Stored items
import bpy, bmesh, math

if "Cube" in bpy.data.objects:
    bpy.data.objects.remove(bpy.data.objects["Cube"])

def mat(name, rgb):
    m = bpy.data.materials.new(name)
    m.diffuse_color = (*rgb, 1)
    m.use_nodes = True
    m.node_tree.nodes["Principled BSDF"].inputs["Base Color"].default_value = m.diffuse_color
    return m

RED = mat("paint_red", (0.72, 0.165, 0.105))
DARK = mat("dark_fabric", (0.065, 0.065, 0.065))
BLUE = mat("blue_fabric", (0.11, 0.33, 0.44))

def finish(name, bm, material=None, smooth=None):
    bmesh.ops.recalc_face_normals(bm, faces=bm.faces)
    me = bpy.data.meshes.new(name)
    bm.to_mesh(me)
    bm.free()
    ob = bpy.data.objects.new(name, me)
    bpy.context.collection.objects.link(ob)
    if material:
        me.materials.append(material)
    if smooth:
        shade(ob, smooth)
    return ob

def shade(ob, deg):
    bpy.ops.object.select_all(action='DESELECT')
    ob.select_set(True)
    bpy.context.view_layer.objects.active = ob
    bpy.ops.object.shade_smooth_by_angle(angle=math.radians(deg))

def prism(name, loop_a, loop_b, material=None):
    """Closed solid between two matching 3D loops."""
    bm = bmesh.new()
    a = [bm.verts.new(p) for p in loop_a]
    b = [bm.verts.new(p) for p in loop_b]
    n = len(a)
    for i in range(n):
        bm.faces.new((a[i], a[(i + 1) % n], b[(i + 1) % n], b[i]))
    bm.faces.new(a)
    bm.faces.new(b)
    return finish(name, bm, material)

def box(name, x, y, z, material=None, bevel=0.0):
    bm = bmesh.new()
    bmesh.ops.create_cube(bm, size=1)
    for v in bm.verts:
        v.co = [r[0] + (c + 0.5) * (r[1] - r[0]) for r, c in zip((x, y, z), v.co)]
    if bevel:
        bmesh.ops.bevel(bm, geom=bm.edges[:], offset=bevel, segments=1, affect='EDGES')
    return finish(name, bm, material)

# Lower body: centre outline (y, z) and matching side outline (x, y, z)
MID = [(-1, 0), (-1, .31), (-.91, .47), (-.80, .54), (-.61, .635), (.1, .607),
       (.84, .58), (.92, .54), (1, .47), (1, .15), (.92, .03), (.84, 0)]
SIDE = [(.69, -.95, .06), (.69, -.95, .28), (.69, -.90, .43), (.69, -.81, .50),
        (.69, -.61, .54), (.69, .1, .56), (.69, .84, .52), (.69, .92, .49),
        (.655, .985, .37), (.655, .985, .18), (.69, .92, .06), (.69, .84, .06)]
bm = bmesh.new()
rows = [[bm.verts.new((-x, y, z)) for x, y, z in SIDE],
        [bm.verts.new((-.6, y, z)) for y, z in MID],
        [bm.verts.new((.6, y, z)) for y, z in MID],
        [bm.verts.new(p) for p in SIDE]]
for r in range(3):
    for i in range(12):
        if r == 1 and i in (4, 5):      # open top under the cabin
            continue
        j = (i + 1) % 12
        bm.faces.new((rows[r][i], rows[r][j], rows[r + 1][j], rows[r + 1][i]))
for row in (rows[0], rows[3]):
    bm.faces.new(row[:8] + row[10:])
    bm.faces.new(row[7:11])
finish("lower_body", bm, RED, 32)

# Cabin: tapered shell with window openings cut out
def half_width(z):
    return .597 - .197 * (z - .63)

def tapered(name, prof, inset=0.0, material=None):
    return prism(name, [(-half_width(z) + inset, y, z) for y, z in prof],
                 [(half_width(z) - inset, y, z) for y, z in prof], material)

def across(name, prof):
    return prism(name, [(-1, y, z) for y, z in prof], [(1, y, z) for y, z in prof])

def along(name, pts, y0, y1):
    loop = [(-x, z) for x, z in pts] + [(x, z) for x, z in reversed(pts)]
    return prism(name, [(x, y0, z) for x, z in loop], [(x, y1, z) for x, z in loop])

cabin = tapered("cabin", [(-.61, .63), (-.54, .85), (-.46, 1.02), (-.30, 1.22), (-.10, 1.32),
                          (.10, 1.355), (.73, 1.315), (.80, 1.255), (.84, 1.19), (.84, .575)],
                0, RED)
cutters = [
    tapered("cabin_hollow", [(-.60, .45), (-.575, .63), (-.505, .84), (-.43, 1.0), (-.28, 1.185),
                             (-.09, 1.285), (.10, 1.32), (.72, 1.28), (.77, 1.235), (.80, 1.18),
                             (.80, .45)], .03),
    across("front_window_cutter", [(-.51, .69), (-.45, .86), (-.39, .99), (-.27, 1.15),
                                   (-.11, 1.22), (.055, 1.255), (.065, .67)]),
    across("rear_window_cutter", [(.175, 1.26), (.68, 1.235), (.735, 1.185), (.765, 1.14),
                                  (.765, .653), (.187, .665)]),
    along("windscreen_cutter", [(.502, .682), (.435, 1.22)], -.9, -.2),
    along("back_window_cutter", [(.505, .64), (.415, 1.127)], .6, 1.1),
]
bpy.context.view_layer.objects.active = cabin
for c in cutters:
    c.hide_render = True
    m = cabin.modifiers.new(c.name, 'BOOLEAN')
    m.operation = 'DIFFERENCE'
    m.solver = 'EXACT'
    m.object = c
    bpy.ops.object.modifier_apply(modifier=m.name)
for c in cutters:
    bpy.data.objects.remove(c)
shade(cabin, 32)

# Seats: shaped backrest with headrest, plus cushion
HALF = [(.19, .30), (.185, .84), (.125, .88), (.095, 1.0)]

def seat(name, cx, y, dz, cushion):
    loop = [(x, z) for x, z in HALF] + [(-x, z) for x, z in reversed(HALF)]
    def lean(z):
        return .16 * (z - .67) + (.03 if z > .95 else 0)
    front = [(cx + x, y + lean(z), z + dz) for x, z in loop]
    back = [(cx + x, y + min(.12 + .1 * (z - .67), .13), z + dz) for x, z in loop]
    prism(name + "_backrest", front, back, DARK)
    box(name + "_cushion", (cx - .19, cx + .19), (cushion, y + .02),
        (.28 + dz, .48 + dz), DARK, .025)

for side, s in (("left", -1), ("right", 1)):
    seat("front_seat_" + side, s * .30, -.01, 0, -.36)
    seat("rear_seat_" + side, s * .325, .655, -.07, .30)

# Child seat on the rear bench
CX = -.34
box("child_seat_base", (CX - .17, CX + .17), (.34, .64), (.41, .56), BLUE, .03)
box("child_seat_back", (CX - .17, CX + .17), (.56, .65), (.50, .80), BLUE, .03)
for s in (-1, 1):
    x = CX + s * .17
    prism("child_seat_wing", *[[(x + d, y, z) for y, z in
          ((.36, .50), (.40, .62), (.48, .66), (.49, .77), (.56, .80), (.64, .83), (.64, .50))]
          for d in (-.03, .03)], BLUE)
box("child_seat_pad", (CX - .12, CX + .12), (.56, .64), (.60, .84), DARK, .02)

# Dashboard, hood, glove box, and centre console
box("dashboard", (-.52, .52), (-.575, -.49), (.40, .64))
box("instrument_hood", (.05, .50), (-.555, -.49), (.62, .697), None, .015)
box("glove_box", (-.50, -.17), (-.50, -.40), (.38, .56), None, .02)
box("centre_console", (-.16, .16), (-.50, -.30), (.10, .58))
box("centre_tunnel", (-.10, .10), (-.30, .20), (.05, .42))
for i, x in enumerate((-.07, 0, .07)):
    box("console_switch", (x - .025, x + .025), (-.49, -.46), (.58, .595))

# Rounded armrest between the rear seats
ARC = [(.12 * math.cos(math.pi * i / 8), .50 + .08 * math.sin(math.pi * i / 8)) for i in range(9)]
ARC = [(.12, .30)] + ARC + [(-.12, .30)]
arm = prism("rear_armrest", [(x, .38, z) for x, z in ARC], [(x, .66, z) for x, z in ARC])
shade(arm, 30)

==

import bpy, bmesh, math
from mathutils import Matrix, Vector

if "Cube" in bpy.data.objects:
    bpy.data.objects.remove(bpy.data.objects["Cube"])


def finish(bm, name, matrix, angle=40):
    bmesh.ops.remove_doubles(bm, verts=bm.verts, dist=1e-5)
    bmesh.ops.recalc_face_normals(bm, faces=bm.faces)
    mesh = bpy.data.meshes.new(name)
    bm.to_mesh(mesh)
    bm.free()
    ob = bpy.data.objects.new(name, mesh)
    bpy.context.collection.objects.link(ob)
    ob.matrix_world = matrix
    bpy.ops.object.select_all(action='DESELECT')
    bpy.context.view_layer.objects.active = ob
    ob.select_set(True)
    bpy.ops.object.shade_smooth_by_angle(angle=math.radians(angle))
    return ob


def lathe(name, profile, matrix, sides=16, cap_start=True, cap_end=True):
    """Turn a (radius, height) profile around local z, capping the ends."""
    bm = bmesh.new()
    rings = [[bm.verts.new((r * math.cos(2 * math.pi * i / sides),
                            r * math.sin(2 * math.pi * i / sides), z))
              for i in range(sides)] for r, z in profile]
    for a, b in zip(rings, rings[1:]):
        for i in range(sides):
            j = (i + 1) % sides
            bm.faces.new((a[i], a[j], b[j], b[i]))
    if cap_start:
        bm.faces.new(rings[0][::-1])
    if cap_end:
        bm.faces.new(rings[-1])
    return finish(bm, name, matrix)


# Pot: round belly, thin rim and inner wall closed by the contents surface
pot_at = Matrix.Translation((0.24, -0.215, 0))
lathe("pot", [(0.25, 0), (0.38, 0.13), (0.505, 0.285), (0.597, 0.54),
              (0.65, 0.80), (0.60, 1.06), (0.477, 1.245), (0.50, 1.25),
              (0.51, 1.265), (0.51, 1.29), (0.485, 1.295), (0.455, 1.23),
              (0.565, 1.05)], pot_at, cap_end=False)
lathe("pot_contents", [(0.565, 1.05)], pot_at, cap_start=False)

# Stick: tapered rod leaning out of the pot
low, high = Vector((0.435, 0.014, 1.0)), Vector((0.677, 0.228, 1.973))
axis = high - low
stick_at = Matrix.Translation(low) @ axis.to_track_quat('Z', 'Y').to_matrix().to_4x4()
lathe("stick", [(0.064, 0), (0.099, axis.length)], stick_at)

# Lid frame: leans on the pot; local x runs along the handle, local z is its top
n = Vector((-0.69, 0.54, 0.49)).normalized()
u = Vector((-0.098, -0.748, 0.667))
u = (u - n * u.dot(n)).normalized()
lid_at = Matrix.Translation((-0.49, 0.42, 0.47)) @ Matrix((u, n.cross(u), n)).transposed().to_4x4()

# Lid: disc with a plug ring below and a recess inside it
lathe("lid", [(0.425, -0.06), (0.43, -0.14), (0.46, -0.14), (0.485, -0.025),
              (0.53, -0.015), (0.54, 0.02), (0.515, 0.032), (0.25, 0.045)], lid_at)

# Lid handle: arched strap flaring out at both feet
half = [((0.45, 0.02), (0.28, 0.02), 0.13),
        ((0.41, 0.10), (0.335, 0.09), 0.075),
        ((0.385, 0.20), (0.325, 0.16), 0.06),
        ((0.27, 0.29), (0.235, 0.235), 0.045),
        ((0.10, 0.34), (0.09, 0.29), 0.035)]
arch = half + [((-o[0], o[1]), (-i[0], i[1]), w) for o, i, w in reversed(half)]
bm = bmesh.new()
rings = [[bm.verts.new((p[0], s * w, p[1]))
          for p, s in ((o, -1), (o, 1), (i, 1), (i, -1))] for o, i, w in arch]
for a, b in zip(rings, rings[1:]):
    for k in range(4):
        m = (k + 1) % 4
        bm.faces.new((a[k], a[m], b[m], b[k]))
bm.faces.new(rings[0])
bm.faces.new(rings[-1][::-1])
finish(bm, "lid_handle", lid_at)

**YOUR TASK**
Only lines with the word "DARK" are wanted, so copy each one from the records.

**RESULT OF THE TASK**
DARK = mat("dark_fabric", (0.065, 0.065, 0.065))
    prism(name + "_backrest", front, back, DARK)
        (.28 + dz, .48 + dz), DARK, .025)
box("child_seat_pad", (CX - .12, CX + .12), (.56, .64), (.60, .84), DARK, .02)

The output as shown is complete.